In this engaging book, Paul Bloom summarizes the rapidly growing body of research showing that some aspects of morality come naturally to us but others do not. This research also shows that babies and infants have a surprisingly well developed sense of morality that they could not have learned by experience. Bloom covers many topics, such as negativity biases, equality biases, disgust, and group selection, that I also mention, but especially interesting is his interpretation, which parallels mine, of the puzzling fact that participants in one-shot interactions share more than they should and recipients reject low offers they should accept given the payoffs in the game.
“The recipient’s rejection of a low offer also makes sense when we realize that our minds were not adapted for one-shot anonymous interactions. We evolved in a world in which we engaged in repeated interactions with a relatively small number of other individuals.
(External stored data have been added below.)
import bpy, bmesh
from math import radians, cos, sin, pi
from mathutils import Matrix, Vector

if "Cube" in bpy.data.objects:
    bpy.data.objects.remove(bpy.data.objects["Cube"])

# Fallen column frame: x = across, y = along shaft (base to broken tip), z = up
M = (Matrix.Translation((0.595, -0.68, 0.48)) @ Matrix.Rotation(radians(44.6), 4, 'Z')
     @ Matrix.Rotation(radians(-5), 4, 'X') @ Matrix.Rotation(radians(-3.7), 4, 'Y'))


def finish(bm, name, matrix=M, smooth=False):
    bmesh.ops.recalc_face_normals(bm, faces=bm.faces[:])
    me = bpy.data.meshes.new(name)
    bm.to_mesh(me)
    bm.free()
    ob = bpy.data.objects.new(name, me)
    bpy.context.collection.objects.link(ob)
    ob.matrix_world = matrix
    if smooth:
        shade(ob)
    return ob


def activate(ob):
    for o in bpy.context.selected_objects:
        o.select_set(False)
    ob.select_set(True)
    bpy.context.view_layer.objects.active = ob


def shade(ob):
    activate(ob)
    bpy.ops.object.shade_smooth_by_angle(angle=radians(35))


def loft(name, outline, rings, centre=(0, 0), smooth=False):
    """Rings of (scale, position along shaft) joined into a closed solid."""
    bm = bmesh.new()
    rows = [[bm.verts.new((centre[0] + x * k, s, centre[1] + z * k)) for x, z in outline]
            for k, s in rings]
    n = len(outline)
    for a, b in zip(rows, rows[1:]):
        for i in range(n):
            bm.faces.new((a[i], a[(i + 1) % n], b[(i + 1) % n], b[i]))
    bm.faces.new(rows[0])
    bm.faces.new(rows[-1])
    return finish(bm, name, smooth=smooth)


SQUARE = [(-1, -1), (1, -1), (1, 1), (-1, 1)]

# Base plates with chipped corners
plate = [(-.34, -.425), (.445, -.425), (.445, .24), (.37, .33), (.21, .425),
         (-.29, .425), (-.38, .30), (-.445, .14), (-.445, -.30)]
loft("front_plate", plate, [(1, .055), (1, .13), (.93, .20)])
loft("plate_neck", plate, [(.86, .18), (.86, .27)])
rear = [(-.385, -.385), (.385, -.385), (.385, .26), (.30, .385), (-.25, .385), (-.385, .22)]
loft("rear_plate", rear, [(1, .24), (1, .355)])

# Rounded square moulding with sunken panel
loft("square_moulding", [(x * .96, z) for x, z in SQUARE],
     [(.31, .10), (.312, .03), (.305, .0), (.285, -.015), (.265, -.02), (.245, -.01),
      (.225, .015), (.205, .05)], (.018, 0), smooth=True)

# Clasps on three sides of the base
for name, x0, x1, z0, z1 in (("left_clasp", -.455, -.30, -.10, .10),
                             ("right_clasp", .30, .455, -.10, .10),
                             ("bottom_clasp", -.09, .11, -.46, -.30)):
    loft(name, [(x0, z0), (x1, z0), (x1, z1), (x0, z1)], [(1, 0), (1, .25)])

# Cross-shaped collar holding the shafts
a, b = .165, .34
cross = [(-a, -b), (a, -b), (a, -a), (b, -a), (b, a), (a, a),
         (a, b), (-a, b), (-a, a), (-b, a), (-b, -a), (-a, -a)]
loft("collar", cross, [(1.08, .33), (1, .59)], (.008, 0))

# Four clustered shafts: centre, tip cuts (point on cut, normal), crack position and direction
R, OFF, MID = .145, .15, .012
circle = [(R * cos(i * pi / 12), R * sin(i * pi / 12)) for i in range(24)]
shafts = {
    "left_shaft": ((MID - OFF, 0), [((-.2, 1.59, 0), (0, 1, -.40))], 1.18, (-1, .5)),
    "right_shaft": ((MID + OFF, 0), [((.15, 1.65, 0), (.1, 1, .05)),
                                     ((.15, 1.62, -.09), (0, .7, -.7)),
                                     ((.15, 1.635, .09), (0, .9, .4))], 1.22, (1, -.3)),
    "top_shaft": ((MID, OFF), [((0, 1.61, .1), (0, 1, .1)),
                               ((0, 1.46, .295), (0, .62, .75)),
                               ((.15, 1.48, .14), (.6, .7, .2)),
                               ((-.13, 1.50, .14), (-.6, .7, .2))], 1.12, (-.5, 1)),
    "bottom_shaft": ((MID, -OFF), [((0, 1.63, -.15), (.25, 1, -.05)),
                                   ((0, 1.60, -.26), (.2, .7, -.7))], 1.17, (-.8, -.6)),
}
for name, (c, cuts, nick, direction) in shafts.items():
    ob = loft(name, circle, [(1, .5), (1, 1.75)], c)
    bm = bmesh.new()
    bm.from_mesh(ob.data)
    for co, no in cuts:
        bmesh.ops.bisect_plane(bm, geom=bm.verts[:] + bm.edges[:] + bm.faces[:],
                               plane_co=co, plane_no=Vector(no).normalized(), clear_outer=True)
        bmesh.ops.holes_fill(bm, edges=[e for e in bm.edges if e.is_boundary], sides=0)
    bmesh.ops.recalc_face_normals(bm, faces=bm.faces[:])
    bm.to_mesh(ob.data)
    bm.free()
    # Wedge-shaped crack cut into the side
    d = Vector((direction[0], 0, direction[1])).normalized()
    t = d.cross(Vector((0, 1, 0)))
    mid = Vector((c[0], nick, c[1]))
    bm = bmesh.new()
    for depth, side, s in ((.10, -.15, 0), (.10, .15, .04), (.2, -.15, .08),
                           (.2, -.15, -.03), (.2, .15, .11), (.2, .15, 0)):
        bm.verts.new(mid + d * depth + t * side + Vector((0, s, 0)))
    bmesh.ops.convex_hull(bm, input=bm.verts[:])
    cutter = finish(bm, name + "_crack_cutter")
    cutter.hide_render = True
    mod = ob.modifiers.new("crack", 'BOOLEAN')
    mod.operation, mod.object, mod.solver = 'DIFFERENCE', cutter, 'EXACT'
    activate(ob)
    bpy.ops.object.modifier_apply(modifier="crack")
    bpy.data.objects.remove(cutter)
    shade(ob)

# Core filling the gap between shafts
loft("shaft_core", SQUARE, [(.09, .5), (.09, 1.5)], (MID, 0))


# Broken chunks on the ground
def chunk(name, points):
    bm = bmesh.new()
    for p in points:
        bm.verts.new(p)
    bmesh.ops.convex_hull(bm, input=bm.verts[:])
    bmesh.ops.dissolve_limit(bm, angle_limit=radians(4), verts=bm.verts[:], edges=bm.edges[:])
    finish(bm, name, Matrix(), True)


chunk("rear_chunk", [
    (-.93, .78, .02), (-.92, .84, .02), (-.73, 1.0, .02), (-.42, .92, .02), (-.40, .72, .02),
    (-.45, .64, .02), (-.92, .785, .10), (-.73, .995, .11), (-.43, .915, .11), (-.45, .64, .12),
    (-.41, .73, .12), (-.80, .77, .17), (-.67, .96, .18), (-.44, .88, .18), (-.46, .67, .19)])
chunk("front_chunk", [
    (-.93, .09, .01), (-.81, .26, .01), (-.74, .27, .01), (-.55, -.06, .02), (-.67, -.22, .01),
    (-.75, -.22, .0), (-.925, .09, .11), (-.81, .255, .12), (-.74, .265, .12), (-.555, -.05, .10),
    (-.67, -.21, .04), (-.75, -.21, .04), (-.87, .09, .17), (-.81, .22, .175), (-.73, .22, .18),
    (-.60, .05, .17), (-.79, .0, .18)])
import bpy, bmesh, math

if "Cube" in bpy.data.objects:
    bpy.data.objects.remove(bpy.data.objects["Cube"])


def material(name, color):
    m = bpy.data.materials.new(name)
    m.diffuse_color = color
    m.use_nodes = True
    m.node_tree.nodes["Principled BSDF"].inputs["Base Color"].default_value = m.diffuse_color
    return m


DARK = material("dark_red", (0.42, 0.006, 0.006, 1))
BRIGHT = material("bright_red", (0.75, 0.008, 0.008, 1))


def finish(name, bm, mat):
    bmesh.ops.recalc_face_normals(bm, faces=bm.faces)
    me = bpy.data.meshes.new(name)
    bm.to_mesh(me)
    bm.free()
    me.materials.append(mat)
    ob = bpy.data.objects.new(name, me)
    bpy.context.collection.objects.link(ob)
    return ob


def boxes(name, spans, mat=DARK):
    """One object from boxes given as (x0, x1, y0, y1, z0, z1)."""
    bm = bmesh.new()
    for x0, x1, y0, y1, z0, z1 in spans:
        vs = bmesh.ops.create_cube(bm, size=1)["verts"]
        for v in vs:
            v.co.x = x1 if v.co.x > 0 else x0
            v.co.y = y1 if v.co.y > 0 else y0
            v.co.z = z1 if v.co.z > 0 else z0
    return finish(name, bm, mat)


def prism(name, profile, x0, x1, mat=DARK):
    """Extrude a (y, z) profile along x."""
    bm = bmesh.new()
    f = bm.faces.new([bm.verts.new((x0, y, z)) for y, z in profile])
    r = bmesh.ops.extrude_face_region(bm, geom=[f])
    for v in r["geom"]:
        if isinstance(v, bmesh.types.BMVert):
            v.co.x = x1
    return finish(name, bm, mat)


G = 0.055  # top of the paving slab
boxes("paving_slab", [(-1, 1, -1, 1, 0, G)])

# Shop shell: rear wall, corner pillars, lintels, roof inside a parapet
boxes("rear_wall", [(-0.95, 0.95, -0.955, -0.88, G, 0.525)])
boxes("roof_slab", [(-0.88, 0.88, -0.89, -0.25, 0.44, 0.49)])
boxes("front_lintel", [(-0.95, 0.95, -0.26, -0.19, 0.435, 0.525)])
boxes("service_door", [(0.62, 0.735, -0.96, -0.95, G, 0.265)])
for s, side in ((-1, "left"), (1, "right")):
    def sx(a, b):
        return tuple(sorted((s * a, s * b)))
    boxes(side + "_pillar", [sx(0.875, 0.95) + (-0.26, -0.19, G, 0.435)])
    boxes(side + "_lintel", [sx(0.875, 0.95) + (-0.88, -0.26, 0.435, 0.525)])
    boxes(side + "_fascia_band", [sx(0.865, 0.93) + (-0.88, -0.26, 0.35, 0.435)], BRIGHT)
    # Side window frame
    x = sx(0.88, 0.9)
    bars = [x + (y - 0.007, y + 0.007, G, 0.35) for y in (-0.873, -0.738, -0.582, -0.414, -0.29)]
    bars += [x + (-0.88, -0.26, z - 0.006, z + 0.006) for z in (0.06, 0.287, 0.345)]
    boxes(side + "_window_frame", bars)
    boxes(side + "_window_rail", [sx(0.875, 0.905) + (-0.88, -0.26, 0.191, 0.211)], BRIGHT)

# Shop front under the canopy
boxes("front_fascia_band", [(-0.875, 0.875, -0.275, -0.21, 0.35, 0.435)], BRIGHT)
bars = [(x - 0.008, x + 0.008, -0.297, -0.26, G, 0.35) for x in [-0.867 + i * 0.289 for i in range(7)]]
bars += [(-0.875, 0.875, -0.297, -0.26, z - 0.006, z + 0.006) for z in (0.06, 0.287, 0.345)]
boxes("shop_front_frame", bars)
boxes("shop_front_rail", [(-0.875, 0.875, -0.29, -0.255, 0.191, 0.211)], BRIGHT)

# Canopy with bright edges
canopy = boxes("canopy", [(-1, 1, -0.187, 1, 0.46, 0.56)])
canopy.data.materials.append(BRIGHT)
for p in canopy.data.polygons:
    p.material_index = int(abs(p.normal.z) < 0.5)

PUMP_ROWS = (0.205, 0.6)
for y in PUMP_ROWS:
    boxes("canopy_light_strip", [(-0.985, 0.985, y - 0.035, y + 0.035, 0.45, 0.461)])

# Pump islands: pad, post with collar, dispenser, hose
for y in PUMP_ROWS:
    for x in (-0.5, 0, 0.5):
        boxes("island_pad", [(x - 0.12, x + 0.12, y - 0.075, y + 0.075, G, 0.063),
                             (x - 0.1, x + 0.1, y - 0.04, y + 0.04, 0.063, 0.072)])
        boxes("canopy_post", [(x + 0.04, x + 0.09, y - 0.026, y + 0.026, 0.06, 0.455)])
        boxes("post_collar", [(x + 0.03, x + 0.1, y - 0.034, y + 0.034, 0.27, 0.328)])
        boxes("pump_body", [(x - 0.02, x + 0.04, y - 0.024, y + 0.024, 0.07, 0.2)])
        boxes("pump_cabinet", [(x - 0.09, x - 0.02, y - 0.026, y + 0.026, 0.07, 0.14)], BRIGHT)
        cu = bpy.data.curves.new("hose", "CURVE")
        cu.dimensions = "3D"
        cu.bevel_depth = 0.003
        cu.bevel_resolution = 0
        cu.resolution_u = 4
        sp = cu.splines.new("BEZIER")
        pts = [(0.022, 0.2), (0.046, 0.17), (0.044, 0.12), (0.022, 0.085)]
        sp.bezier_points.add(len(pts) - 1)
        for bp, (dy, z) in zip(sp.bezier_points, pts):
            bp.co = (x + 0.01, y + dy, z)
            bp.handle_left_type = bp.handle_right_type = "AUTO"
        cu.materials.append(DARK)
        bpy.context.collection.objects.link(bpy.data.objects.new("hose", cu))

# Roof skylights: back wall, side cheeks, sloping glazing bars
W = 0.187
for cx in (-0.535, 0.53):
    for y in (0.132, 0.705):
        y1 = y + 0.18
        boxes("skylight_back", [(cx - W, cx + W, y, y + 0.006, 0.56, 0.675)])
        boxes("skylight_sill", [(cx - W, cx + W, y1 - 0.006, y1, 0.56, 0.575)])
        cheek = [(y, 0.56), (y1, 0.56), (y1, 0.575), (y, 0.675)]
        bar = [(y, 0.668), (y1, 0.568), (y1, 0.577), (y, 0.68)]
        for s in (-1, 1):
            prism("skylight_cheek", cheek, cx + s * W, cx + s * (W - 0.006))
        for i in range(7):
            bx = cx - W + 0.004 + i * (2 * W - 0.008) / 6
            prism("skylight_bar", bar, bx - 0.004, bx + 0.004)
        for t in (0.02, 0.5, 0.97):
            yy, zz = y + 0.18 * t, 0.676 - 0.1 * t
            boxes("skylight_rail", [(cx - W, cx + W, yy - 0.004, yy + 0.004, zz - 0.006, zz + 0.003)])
So we are wired to respond to the lowball offer as if it were the first of many, even if we know, consciously, that it isn’t. The rejection, then, is a corrective “Screw you, buddy” that would make perfect sense if you were going to play the same person multiple times.” (page 72)
Powerful and informative though laboratory experiments are, we need to remind ourselves that they often present participants with artificial choices under artificial conditions.